Requirement
Would you repeat the whole listing exactly, pictures excluded?

Provided data
───

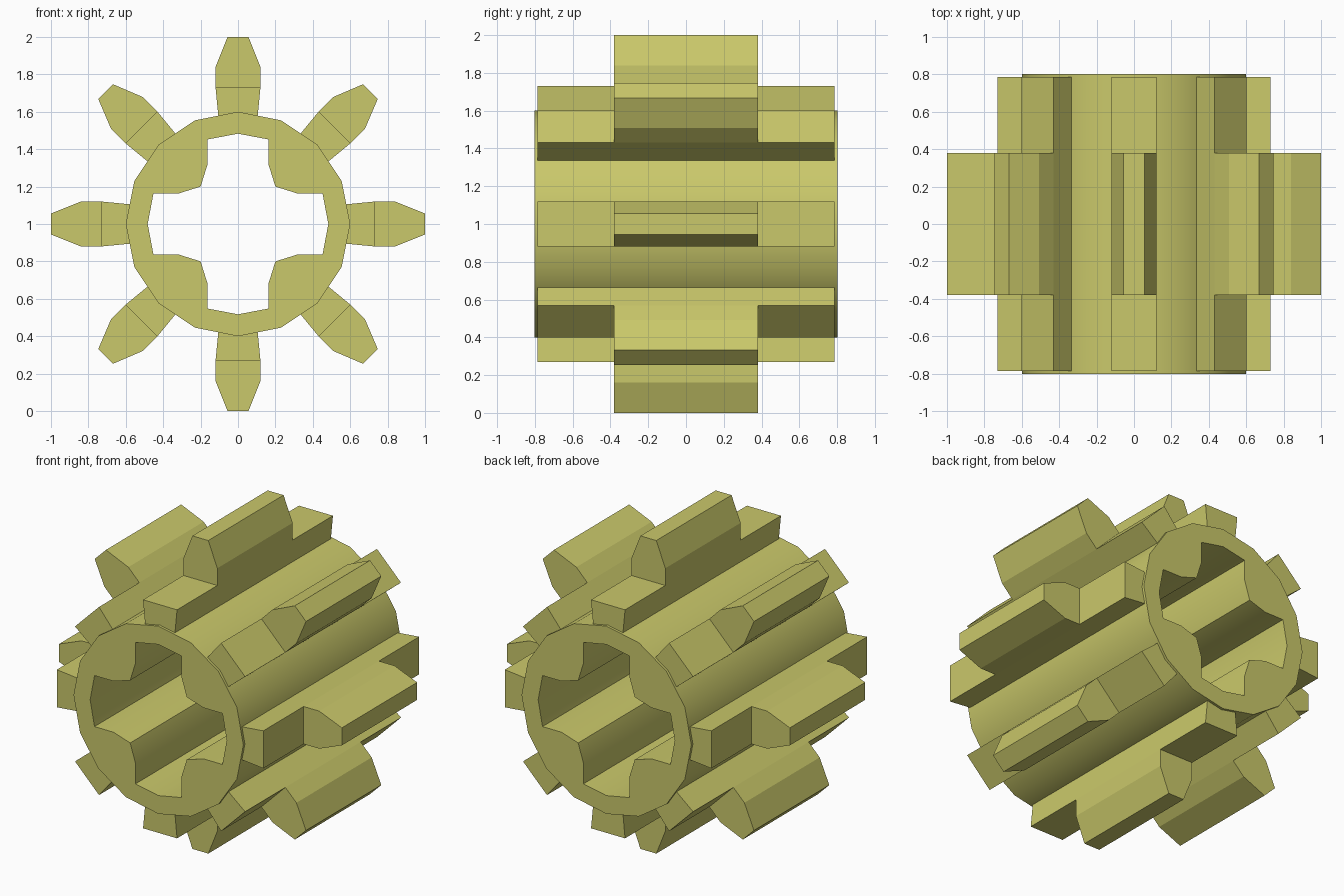
import bpy, bmesh
from math import sin, cos, pi, radians
from mathutils import Matrix, Vector

cube = bpy.data.objects.get("Cube")
if cube:
    bpy.data.objects.remove(cube, do_unlink=True)

# Single flat colour
mat = bpy.data.materials.new("olive_yellow")
mat.use_nodes = True
color = (0.59, 0.58, 0.145, 1)
mat.diffuse_color = color
mat.node_tree.nodes["Principled BSDF"].inputs["Base Color"].default_value = color

AXIS_Z = 1.0        # height of the hub axis
HUB_HALF = 0.803
TOOTH_HALF = 0.787
CROWN_HALF = 0.38


def finish(bm, name):
    bmesh.ops.recalc_face_normals(bm, faces=bm.faces)
    mesh = bpy.data.meshes.new(name)
    bm.to_mesh(mesh)
    bm.free()
    mesh.materials.append(mat)
    obj = bpy.data.objects.new(name, mesh)
    bpy.context.collection.objects.link(obj)
    bpy.ops.object.select_all(action='DESELECT')
    obj.select_set(True)
    bpy.context.view_layer.objects.active = obj
    bpy.ops.object.shade_smooth_by_angle(angle=radians(30))
    return obj


def add_loop(bm, points):
    verts = [bm.verts.new((x, -HUB_HALF, z)) for x, z in points]
    return [bm.edges.new((v, verts[(i + 1) % len(verts)])) for i, v in enumerate(verts)]


# Hub: sixteen-sided drum with a cross-shaped bore
bm = bmesh.new()
outer = [(0.6 * cos(i * pi / 8), 0.6 * sin(i * pi / 8)) for i in range(16)]
quarter = [(0.483, 0), (0.452, 0.163), (0.318, 0.163),
           (0.2, 0.2), (0.163, 0.318), (0.163, 0.452)]
bore = []
for k in range(4):
    c, s = round(cos(k * pi / 2)), round(sin(k * pi / 2))
    bore += [(c * x - s * z, s * x + c * z) for x, z in quarter]
edges = add_loop(bm, outer) + add_loop(bm, bore)
bmesh.ops.triangle_fill(bm, edges=edges, use_beauty=True, normal=(0, -1, 0))
ext = bmesh.ops.extrude_face_region(bm, geom=bm.faces[:])
bmesh.ops.translate(bm, vec=(0, 2 * HUB_HALF, 0),
                    verts=[e for e in ext["geom"] if isinstance(e, bmesh.types.BMVert)])
hub = finish(bm, "hub")
hub.location.z = AXIS_Z


def build_tooth(name, angle):
    bm = bmesh.new()
    # Long root, flaring outward and divided into three along its length
    section = [(-0.104, 0.565), (0.104, 0.565), (0.12, 0.73), (-0.12, 0.73)]
    rings = [[bm.verts.new((x, y, z)) for x, z in section]
             for y in (-TOOTH_HALF, -CROWN_HALF, CROWN_HALF, TOOTH_HALF)]
    bm.faces.new(rings[0])
    bm.faces.new(rings[-1][::-1])
    for n in range(3):
        a, b = rings[n], rings[n + 1]
        for i in range(4):
            j = (i + 1) % 4
            face = bm.faces.new((a[i], b[i], b[j], a[j]))
            if n == 1 and i == 2:
                top = face
    # Raised crown over the middle, tapering to the tip
    for rise, half in ((0.11, 0.12), (0.16, 0.056)):
        ext = bmesh.ops.extrude_face_region(bm, geom=[top])["geom"]
        top = next(e for e in ext if isinstance(e, bmesh.types.BMFace))
        for v in top.verts:
            v.co.z += rise
            v.co.x = half if v.co.x > 0 else -half
    bm.transform(Matrix.Rotation(angle, 4, 'Y'))
    finish(bm, name).location = Vector((0, 0, AXIS_Z))


# Eight teeth around the hub
for i in range(8):
    build_tooth(f"tooth_{i + 1}", i * pi / 4)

───

Solution
import bpy, bmesh
from math import sin, cos, pi, radians
from mathutils import Matrix, Vector

cube = bpy.data.objects.get("Cube")
if cube:
    bpy.data.objects.remove(cube, do_unlink=True)

# Single flat colour
mat = bpy.data.materials.new("olive_yellow")
mat.use_nodes = True
color = (0.59, 0.58, 0.145, 1)
mat.diffuse_color = color
mat.node_tree.nodes["Principled BSDF"].inputs["Base Color"].default_value = color

AXIS_Z = 1.0        # height of the hub axis
HUB_HALF = 0.803
TOOTH_HALF = 0.787
CROWN_HALF = 0.38


def finish(bm, name):
    bmesh.ops.recalc_face_normals(bm, faces=bm.faces)
    mesh = bpy.data.meshes.new(name)
    bm.to_mesh(mesh)
    bm.free()
    mesh.materials.append(mat)
    obj = bpy.data.objects.new(name, mesh)
    bpy.context.collection.objects.link(obj)
    bpy.ops.object.select_all(action='DESELECT')
    obj.select_set(True)
    bpy.context.view_layer.objects.active = obj
    bpy.ops.object.shade_smooth_by_angle(angle=radians(30))
    return obj


def add_loop(bm, points):
    verts = [bm.verts.new((x, -HUB_HALF, z)) for x, z in points]
    return [bm.edges.new((v, verts[(i + 1) % len(verts)])) for i, v in enumerate(verts)]


# Hub: sixteen-sided drum with a cross-shaped bore
bm = bmesh.new()
outer = [(0.6 * cos(i * pi / 8), 0.6 * sin(i * pi / 8)) for i in range(16)]
quarter = [(0.483, 0), (0.452, 0.163), (0.318, 0.163),
           (0.2, 0.2), (0.163, 0.318), (0.163, 0.452)]
bore = []
for k in range(4):
    c, s = round(cos(k * pi / 2)), round(sin(k * pi / 2))
    bore += [(c * x - s * z, s * x + c * z) for x, z in quarter]
edges = add_loop(bm, outer) + add_loop(bm, bore)
bmesh.ops.triangle_fill(bm, edges=edges, use_beauty=True, normal=(0, -1, 0))
ext = bmesh.ops.extrude_face_region(bm, geom=bm.faces[:])
bmesh.ops.translate(bm, vec=(0, 2 * HUB_HALF, 0),
                    verts=[e for e in ext["geom"] if isinstance(e, bmesh.types.BMVert)])
hub = finish(bm, "hub")
hub.location.z = AXIS_Z


def build_tooth(name, angle):
    bm = bmesh.new()
    # Long root, flaring outward and divided into three along its length
    section = [(-0.104, 0.565), (0.104, 0.565), (0.12, 0.73), (-0.12, 0.73)]
    rings = [[bm.verts.new((x, y, z)) for x, z in section]
             for y in (-TOOTH_HALF, -CROWN_HALF, CROWN_HALF, TOOTH_HALF)]
    bm.faces.new(rings[0])
    bm.faces.new(rings[-1][::-1])
    for n in range(3):
        a, b = rings[n], rings[n + 1]
        for i in range(4):
            j = (i + 1) % 4
            face = bm.faces.new((a[i], b[i], b[j], a[j]))
            if n == 1 and i == 2:
                top = face
    # Raised crown over the middle, tapering to the tip
    for rise, half in ((0.11, 0.12), (0.16, 0.056)):
        ext = bmesh.ops.extrude_face_region(bm, geom=[top])["geom"]
        top = next(e for e in ext if isinstance(e, bmesh.types.BMFace))
        for v in top.verts:
            v.co.z += rise
            v.co.x = half if v.co.x > 0 else -half
    bm.transform(Matrix.Rotation(angle, 4, 'Y'))
    finish(bm, name).location = Vector((0, 0, AXIS_Z))


# Eight teeth around the hub
for i in range(8):
    build_tooth(f"tooth_{i + 1}", i * pi / 4)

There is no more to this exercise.